7. Female models . Several women pointed out to me that GDR models weren’t anorexic waifs or larger-than-life sex bombs but rather average women. There was no East German Kate Moss. In fact, many weren’t professionals at all but hobby models. Leafing through a few old copies of magazines like Für Dich ( For You ) and Modische Maschen ( Fashionable Stitches ) most of the clothes look dowdy and, indeed, the models are everyday women — though, naturally, on the pretty side. They certainly wear less make up and show less skin than those in Vogue . There are no sex tips, but rather an emphasis on work, motherhood, and party politics. For all their libertine body culture, it all strikes me as awfully prude.
As West Germany was reorganised and gained independence from its occupiers, the German Democratic Republic was established in East Germany in 1949. The creation of the two states solidified the 1945 division of Germany.  On 10 March 1952, (in what would become known as the " Stalin Note ") Stalin put forth a proposal to reunify Germany with a policy of neutrality, with no conditions on economic policies and with guarantees for "the rights of man and basic freedoms, including freedom of speech, press, religious persuasion, political conviction, and assembly" and free activity of democratic parties and organizations.  This was turned down; reunification was not a priority for the leadership of West Germany, and the NATO powers declined the proposal, asserting that Germany should be able to join NATO and that such a negotiation with the Soviet Union would be seen as a capitulation. There have been several debates about whether a real chance for reunification had been missed in 1952.

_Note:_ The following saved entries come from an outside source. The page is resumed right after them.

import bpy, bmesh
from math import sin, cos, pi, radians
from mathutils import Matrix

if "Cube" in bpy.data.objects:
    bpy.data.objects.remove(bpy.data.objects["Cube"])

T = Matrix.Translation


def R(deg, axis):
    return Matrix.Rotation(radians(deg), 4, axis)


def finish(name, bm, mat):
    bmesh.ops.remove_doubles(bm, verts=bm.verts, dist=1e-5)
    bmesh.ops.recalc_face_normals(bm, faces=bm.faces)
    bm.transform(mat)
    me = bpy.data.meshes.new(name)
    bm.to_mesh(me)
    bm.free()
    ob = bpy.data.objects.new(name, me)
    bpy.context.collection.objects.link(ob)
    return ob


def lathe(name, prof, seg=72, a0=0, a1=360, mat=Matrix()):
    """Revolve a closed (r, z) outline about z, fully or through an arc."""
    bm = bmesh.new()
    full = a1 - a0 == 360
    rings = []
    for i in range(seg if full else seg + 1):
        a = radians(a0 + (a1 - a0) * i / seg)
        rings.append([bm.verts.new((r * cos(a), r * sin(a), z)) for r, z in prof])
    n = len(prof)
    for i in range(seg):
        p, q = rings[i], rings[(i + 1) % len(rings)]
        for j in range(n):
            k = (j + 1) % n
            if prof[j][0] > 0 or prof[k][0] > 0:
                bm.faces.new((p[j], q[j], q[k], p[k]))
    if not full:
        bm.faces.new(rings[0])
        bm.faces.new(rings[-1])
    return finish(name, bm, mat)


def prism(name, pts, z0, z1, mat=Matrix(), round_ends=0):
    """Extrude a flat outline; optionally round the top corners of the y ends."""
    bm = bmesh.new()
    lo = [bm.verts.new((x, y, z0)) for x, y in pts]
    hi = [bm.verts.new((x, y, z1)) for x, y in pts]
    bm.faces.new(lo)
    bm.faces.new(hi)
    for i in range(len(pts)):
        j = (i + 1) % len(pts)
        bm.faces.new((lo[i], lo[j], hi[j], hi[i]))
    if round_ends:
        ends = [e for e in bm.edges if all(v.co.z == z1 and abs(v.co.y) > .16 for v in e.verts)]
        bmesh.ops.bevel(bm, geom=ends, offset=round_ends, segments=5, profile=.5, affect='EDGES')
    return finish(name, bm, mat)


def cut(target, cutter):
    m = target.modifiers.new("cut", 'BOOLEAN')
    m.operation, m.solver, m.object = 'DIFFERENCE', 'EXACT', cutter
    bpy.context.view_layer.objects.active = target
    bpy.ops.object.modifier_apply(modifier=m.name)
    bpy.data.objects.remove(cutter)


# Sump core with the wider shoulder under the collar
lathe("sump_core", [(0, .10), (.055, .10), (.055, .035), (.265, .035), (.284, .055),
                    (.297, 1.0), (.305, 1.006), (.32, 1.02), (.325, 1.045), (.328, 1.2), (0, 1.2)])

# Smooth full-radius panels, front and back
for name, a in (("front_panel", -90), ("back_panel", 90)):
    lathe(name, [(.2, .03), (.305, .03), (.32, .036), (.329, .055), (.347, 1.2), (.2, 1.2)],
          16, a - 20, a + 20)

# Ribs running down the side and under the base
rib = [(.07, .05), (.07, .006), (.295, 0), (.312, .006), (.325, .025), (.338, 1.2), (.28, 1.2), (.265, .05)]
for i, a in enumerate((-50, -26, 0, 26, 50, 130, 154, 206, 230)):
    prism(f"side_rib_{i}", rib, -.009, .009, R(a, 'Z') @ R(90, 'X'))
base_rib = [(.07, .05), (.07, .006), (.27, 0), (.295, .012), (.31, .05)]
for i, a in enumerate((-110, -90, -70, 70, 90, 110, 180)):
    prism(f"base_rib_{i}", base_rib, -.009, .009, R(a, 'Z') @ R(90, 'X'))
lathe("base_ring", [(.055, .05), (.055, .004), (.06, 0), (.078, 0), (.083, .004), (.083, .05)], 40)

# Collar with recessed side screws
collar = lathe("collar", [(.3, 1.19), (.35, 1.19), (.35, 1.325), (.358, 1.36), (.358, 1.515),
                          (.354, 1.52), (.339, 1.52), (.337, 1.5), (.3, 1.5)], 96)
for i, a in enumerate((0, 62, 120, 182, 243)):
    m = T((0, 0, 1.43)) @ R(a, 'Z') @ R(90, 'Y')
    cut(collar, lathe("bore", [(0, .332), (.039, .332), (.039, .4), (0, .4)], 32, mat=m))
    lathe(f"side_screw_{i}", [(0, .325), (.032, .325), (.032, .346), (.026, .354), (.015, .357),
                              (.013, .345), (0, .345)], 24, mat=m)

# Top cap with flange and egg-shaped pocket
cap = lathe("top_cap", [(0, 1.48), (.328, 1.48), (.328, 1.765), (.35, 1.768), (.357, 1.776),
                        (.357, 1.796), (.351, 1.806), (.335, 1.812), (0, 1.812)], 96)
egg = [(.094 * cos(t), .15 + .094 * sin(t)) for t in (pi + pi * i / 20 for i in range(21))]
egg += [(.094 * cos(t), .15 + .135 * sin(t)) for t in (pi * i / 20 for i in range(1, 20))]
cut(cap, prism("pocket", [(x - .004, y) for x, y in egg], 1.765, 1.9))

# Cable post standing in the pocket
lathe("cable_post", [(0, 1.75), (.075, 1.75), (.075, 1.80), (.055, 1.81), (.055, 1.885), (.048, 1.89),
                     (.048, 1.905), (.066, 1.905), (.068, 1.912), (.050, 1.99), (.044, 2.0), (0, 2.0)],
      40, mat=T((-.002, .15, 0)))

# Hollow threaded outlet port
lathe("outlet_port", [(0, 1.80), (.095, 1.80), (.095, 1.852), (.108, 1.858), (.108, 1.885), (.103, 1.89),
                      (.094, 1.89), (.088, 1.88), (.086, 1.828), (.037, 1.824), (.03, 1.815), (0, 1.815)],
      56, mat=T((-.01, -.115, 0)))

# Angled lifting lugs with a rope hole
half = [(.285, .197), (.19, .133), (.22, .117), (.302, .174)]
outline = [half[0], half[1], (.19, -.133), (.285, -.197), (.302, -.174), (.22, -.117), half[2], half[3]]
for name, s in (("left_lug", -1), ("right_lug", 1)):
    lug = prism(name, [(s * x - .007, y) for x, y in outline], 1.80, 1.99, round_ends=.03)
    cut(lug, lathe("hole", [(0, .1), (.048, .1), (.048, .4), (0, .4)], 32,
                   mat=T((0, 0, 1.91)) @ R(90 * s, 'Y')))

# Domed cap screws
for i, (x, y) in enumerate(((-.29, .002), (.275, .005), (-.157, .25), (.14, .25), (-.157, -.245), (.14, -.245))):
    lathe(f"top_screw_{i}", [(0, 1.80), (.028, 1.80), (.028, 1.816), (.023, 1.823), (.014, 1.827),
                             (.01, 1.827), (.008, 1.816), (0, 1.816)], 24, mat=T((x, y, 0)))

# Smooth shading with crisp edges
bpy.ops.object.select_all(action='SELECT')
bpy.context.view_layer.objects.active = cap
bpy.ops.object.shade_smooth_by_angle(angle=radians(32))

I can still remember how my heart leapt to my throat the first time I entered the Janus Shop at 40 Old Compton Street. It was the late winter of 1986. I was 22 years old and visiting London with my parents, who were stationed with the US Diplomatic Corps across the ditch in Belgium. How I learned of the shop’s existence I can no longer say – very likely from an advert on the back page of a tourist guide. I am even certain that I knew of Janus as a publication then, although my hyper – sensitive ‘spanko’ eye would have scarcely missed it on a newsstand. In any case, I was convinced that I harbored a shameful secret, like Cain cast out to wander Earth alone – and without an internet password! What a revelation that Old Compton Shop was! I felt like a kid in the proverbial candy shop. I rushed back to my parents’ hotel with my magazine purchase in a black plastic bag, locked myself into the bathroom, read every word from cover to cover, and in the process made very short work of my member – and undoubtedly more than once (what joy and what torment to be so young!). From that moment on the artwork and stories became a fixture of my sexual life. They were still with me when I finally found my first spanking partner, some thirteen years later. Even today specific images come back to me unbidden , from this photo – set or that drawing or from this or the other story detail. How exciting to come across this website now and see that the old world has not been forgotten: I feel like a former East German with ‘Ostalgie,’ or like someone who grew up in the old Soviet Union. It’s delightful to recognize my old favorite images – and discover new ones I missed the first time through. And BTW , Paula Meadows , I love you!